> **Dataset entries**
== == ==
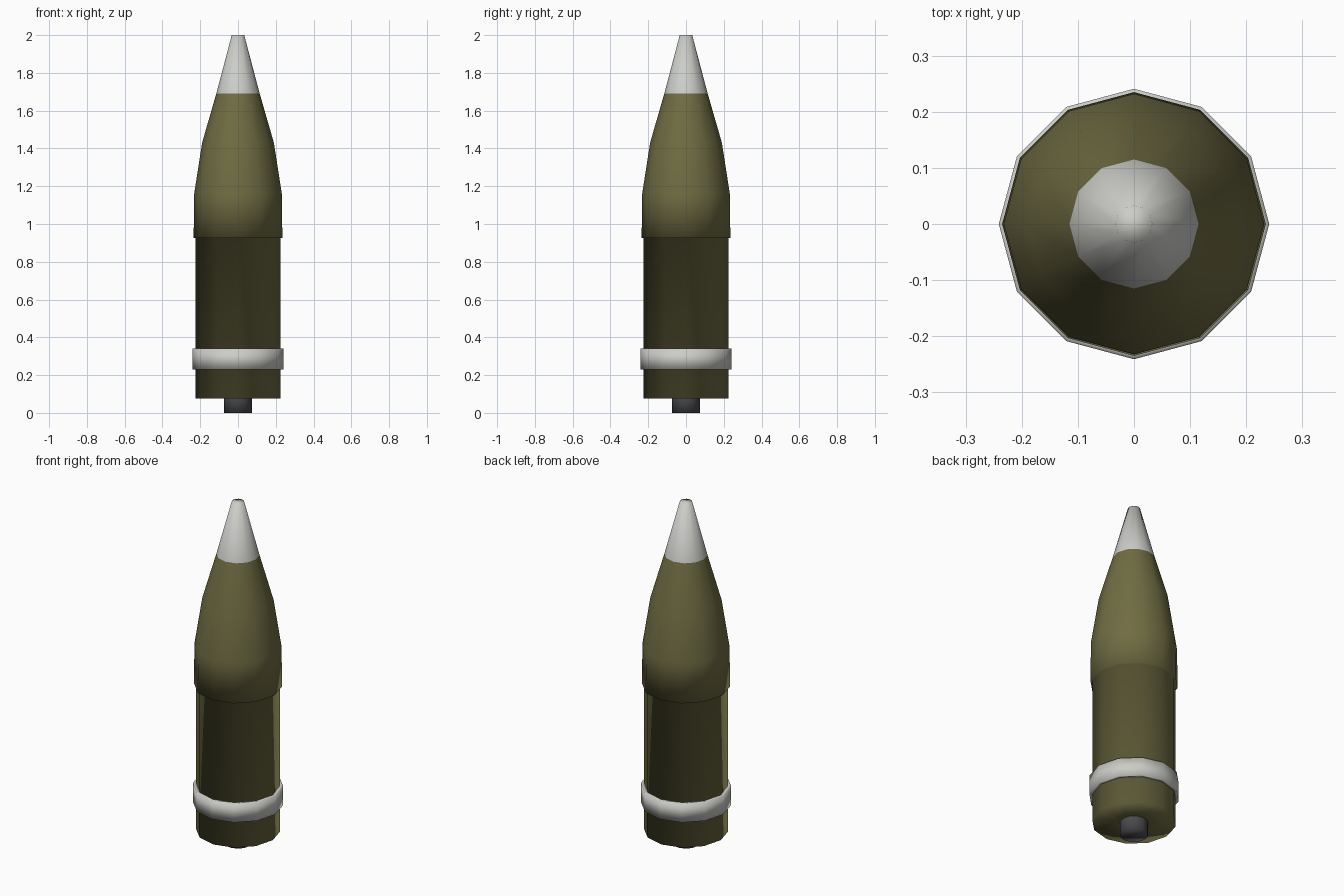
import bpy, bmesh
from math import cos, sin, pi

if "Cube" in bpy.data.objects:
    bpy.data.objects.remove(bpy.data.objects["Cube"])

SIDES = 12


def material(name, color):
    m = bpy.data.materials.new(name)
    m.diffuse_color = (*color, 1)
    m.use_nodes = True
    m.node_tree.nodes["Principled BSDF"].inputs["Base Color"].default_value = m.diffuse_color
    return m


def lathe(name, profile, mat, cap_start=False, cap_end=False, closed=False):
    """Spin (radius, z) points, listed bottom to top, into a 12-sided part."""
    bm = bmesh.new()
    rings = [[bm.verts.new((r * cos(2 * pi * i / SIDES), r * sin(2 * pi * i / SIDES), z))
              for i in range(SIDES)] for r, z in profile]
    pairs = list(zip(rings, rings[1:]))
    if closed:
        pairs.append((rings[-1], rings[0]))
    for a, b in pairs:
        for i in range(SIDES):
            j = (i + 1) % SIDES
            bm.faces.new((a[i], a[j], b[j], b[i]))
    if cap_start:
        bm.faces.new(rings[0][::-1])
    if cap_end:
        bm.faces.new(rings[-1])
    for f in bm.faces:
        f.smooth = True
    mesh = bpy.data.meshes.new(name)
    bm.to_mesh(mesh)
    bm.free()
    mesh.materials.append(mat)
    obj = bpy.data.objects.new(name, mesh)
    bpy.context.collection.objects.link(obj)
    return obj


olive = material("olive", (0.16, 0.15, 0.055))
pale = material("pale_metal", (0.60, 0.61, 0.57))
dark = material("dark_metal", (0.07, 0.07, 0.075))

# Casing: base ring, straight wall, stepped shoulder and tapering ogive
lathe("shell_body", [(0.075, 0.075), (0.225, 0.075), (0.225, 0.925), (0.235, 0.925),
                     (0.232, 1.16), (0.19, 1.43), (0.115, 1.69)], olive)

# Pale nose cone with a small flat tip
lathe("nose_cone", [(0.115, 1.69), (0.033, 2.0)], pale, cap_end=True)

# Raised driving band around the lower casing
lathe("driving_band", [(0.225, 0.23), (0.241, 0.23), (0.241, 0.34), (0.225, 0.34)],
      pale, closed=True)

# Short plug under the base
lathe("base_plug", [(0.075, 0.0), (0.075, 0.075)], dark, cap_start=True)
== == ==
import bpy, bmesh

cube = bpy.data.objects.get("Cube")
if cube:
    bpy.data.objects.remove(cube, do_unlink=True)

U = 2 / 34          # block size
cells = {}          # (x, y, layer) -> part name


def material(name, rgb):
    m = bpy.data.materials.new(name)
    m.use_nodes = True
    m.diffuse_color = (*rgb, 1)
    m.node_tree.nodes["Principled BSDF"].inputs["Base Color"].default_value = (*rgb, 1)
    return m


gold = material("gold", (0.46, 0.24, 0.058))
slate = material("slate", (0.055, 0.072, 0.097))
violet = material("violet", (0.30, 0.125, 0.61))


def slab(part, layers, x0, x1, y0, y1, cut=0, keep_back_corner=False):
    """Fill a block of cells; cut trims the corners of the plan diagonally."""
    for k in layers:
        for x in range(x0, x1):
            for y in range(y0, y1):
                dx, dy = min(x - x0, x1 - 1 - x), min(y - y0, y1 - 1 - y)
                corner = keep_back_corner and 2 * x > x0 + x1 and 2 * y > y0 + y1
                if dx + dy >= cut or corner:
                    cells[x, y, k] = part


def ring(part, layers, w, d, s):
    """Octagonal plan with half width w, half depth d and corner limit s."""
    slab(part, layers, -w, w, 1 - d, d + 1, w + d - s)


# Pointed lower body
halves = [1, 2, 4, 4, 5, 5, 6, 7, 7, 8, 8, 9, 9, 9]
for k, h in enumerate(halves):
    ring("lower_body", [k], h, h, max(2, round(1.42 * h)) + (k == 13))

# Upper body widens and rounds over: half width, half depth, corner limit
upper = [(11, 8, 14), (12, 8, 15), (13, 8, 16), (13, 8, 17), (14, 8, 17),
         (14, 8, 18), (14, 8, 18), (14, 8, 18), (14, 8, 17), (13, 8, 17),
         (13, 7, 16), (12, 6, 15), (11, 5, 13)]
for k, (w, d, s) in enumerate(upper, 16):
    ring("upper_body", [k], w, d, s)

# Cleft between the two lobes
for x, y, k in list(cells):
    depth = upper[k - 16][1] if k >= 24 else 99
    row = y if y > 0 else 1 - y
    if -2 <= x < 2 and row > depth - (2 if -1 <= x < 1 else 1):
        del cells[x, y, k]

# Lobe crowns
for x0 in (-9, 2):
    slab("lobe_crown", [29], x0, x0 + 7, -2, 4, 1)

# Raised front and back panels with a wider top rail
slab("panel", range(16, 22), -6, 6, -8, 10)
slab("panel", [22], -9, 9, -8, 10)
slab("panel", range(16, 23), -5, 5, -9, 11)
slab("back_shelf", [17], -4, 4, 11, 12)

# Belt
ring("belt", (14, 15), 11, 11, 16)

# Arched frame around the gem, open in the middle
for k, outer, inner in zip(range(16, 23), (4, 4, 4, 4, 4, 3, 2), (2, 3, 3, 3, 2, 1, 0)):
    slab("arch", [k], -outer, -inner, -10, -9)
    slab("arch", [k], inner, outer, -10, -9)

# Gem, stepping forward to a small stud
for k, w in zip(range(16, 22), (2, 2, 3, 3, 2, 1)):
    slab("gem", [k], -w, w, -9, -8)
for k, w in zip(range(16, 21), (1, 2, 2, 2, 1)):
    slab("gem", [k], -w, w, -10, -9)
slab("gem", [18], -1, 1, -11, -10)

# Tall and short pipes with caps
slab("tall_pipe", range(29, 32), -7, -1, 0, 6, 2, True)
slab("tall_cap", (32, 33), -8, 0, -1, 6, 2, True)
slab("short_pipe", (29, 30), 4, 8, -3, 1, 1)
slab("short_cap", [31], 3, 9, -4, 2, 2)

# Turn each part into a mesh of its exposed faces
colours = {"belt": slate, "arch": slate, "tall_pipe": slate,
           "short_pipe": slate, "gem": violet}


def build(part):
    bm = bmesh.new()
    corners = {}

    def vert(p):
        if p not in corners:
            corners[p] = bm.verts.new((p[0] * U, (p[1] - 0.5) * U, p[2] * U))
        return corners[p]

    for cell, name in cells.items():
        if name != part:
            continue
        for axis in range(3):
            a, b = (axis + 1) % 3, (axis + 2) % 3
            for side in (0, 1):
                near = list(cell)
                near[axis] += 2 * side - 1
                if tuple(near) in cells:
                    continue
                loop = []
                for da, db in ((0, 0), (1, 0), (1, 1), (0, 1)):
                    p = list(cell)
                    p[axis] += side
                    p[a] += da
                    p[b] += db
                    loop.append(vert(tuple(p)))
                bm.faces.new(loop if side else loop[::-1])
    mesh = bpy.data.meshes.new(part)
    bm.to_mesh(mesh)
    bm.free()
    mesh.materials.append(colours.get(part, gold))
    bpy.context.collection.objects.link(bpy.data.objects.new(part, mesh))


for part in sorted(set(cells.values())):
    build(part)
== == ==
I'd like the lines above from the one with "m.diffuse_color = (*color, 1)" up to and including the one with "bm.faces.new(rings[0][::-1])" copied exactly, with no other lines.

    m.diffuse_color = (*color, 1)
    m.use_nodes = True
    m.node_tree.nodes["Principled BSDF"].inputs["Base Color"].default_value = m.diffuse_color
    return m


def lathe(name, profile, mat, cap_start=False, cap_end=False, closed=False):
    """Spin (radius, z) points, listed bottom to top, into a 12-sided part."""
    bm = bmesh.new()
    rings = [[bm.verts.new((r * cos(2 * pi * i / SIDES), r * sin(2 * pi * i / SIDES), z))
              for i in range(SIDES)] for r, z in profile]
    pairs = list(zip(rings, rings[1:]))
    if closed:
        pairs.append((rings[-1], rings[0]))
    for a, b in pairs:
        for i in range(SIDES):
            j = (i + 1) % SIDES
            bm.faces.new((a[i], a[j], b[j], b[i]))
    if cap_start:
        bm.faces.new(rings[0][::-1])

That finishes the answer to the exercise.